But any suggestion that the royal family feels the Middleton family is overstepping the mark he attributes to “media mischief. There will always be people who wish to remind us of Kate’s middle-class background.”
Partying and commemorative china aside, the royal birth is likely to impact sales in other sectors. Just as dresses, especially maternity dresses, have sold out as Kate Middleton has been snapped wearing them, so sales of whatever buggy the third in line to the throne goes out in are expected to soar.
The betting business, which tends to do well at big national events, has a protracted selling window with a royal birth, thanks to bets placed on names. Alexandra and George are currently in the lead, while bets are also being placed on the baby’s hair color (brown, unsurprisingly, is ahead).
'Free publicity for Britain'
Tourism, too, will get a big boost from overseas visitors curious about the kinds of people who inhabit castles. “The royal family generates free worldwide publicity for Britain – you can’t put a value on that,” says Patricia Yates, director of Strategy at VisitBritain, the tourism agency.
Then there is the more general boost that the birth is likely to give the economy, boosting the confidence of consumers and investors.
A government study published this month suggested last summer delivered £2.5 billion ($3.9 billion) in foreign direct investment resulting from business events launched during the Olympics.

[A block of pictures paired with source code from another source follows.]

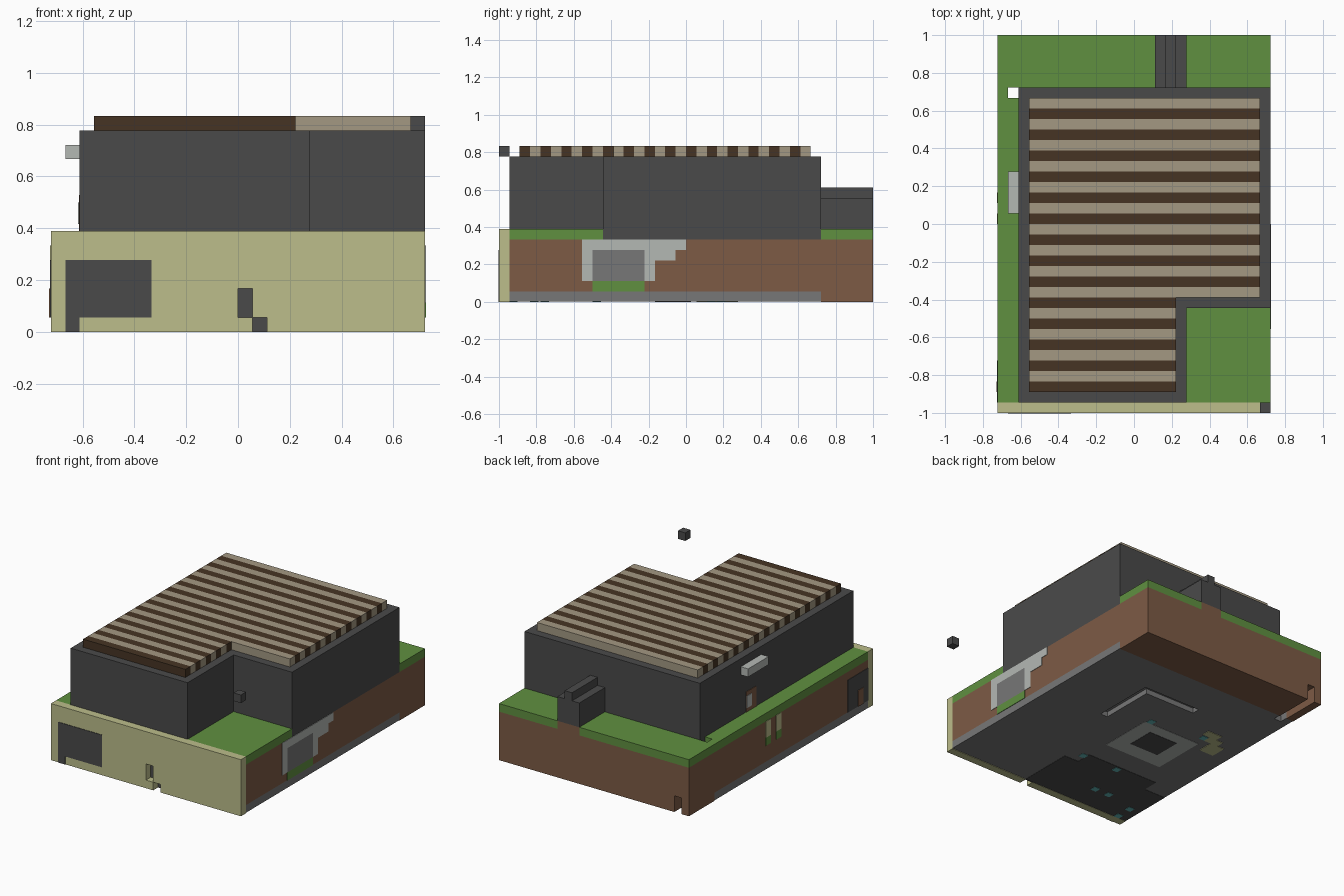
import bpy, bmesh

U = 1 / 18          # one building block
T = 0.06            # thickness of painted plates, in blocks

old = bpy.data.objects.get("Cube")
if old:
    bpy.data.objects.remove(old, do_unlink=True)


def material(name, hex_code):
    def linear(v):
        return v / 12.92 if v <= 0.04045 else ((v + 0.055) / 1.055) ** 2.4
    rgb = [linear(int(hex_code[i:i + 2], 16) / 255) for i in (0, 2, 4)]
    m = bpy.data.materials.new(name)
    m.use_nodes = True
    m.diffuse_color = (*rgb, 1)
    m.node_tree.nodes["Principled BSDF"].inputs["Base Color"].default_value = (*rgb, 1)
    return m


sand = material("sand", "bcbd8b")
grass = material("grass_green", "609040")
earth = material("earth_brown", "7d5b45")
dark = material("dark_grey", "4a4a4a")
stone = material("stone_grey", "777777")
pale = material("pale_grey", "b4b8b4")
timber = material("dark_timber", "463424")
plank = material("light_plank", "a39882")
teal = material("teal", "62b5b5")


def finish(name, bm, mat):
    bmesh.ops.recalc_face_normals(bm, faces=bm.faces)
    mesh = bpy.data.meshes.new(name)
    bm.to_mesh(mesh)
    bm.free()
    mesh.materials.append(mat)
    ob = bpy.data.objects.new(name, mesh)
    bpy.context.collection.objects.link(ob)
    return ob


def boxes(name, mat, *spans):
    """Boxes given as x, y, z ranges in blocks."""
    bm = bmesh.new()
    for span in spans:
        made = bmesh.ops.create_cube(bm, size=1)
        for v in made["verts"]:
            v.co = [U * (span[2 * i] + (v.co[i] + 0.5) * (span[2 * i + 1] - span[2 * i]))
                    for i in range(3)]
    return finish(name, bm, mat)


def prism(name, mat, outline, z0, z1):
    """Outline in blocks, extruded upwards."""
    bm = bmesh.new()
    face = bm.faces.new([bm.verts.new((x * U, y * U, z0 * U)) for x, y in outline])
    up = bmesh.ops.extrude_face_region(bm, geom=[face])
    for v in up["geom"]:
        if isinstance(v, bmesh.types.BMVert):
            v.co.z = z1 * U
    return finish(name, bm, mat)


def cut(targets, cutter):
    cutter.hide_render = True
    for ob in targets:
        mod = ob.modifiers.new("cut", "BOOLEAN")
        mod.operation = "DIFFERENCE"
        mod.solver = "EXACT"
        mod.object = cutter
        bpy.context.view_layer.objects.active = ob
        bpy.ops.object.modifier_apply(modifier=mod.name)
    bpy.data.objects.remove(cutter, do_unlink=True)


# Ground layers
earth_block = boxes("earth_block", earth, (-13, 13, -17, 18, 1, 6))
rear_earth = boxes("rear_earth", earth, (-13, 13, 13, 18, 0, 1))
base_plate = boxes("base_plate", stone, (-13, 13, -17, 13, T, 1))
lawn = boxes("lawn", grass, (-13, 13, -17, 18, 6, 7))
front_wall = boxes("front_wall", sand, (-13, 13, -18, -17, 0, 7))

# House walls on an L-shaped plan
plan = [(-11, -17), (5, -17), (5, -8), (13, -8), (13, 13), (-11, 13)]
prism("house_walls", dark, plan, 6, 14)
wide_plan = [(x + 0.1 * (x == 13), y) for x, y in plan]
cut([lawn], prism("plan_cutter", dark, wide_plan, 5.5, 7.5))

# Striped roof
stripes = [[], []]
for i in range(28):
    right = 4 if i < 9 else 12
    stripes[i % 2].append((-10, right, i - 16, i - 15, 14, 15))
boxes("dark_roof_stripes", timber, *stripes[0])
boxes("light_roof_stripes", plank, *stripes[1])

# Stepped annex at the back, on bare earth
cut([lawn], boxes("annex_cutter", earth, (2, 5, 12.9, 18.1, 5.5, 7.5)))
boxes("annex_footing", earth, (2, 5, 13, 18, 6, 7))
for k, top in enumerate((10, 11, 10)):
    boxes("annex_row", dark, (2 + k, 3 + k, 13, 18, 7, top))

# Loose block and wall unit
boxes("floating_block", dark, (12, 13, -18, -17, 14, 15))
boxes("wall_unit", pale, (-12, -11, 1, 5, 12, 13))

# Shaft with its drain to the back
cut([lawn, earth_block, base_plate, rear_earth],
    boxes("shaft_cutter", earth, (-12, -11, 12, 13, -1, 8)))
cut([earth_block, rear_earth],
    boxes("drain_cutter", earth, (-12, -11, 12.9, 19, -1, 2)))

# Small openings in the front wall, dark behind
for span in ((0, 1, -19, -16, 1, 3), (1, 2, -19, -16, -1, 1)):
    cut([front_wall], boxes("opening_cutter", sand, span))
boxes("opening_backing", dark, (0, 2, -17 - T, -17, 0, 3))

# Large dark panel on the front and round the corner
F = -18 - T
boxes("front_panel", dark, (-12, -6, F, -18, 1, 5), (-12, -11, F, -18, 0, 1))
L = -13 - T
boxes("corner_panel", dark, (L, -13, -17, -13, 1, 5))
boxes("corner_door", earth, (L - T, L, -16, -15, 1, 3))

# Painted recess on the +x side
R = 13 + T
boxes("alcove_frame", pale, (13, R, -10, -9, 2, 6), (13, R, -4, -3, 2, 6),
      (13, R, -9, -4, 5, 6), (13, R, -3, -1, 4, 6), (13, R, -1, 0, 5, 6))
boxes("alcove_back", stone, (13, R, -9, -4, 2, 5))
boxes("alcove_grass", grass, (13, R, -9, -4, 1, 2))

# Door and window slots on the -x side
boxes("side_door", earth, (-11 - T, -11, 2, 4, 7, 9.5))
boxes("side_door_light", pale, (-11 - 2 * T, -11 - T, 3, 4, 7.5, 9))
for y in (0, 2):
    boxes("slot", sand, (L, -13, y, y + 1, 4, 6))
    boxes("slot_grass", grass, (L, -13, y, y + 1, 3, 4))

# Underside: groove and coloured floor patches
for span in ((4, 5, 0, 7, -1, 0.7), (-3, 5, 7, 8, -1, 0.7)):
    cut([base_plate], boxes("groove_cutter", stone, span))
boxes("dark_floor", dark, (-13, 2, -17, -10, T / 2, T), (-10, 0, -10, -8, T / 2, T))
boxes("pale_floor", pale, (-8, 0, -5, 2, T / 2, T))
boxes("pale_floor_centre", dark, (-6, -2, -3, 0.5, 0, T / 2))
boxes("sand_floor", sand, (-9, -7, 4, 5, 0, T), (-10, -8, 3, 4, 0, T), (-11, -9, 1, 3, 0, T))
spots = [(-1, 2), (-8, 3), (0, -9), (-5, -9), (-6, -14), (-8, -14), (-12, -15), (-12, -17)]
boxes("teal_floor_spots", teal, *[(x, x + 0.8, y, y + 0.8, 0, T / 2) for x, y in spots])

“The economy is already improving,” says Barnfield. "The birth will be another uptick in the right direction."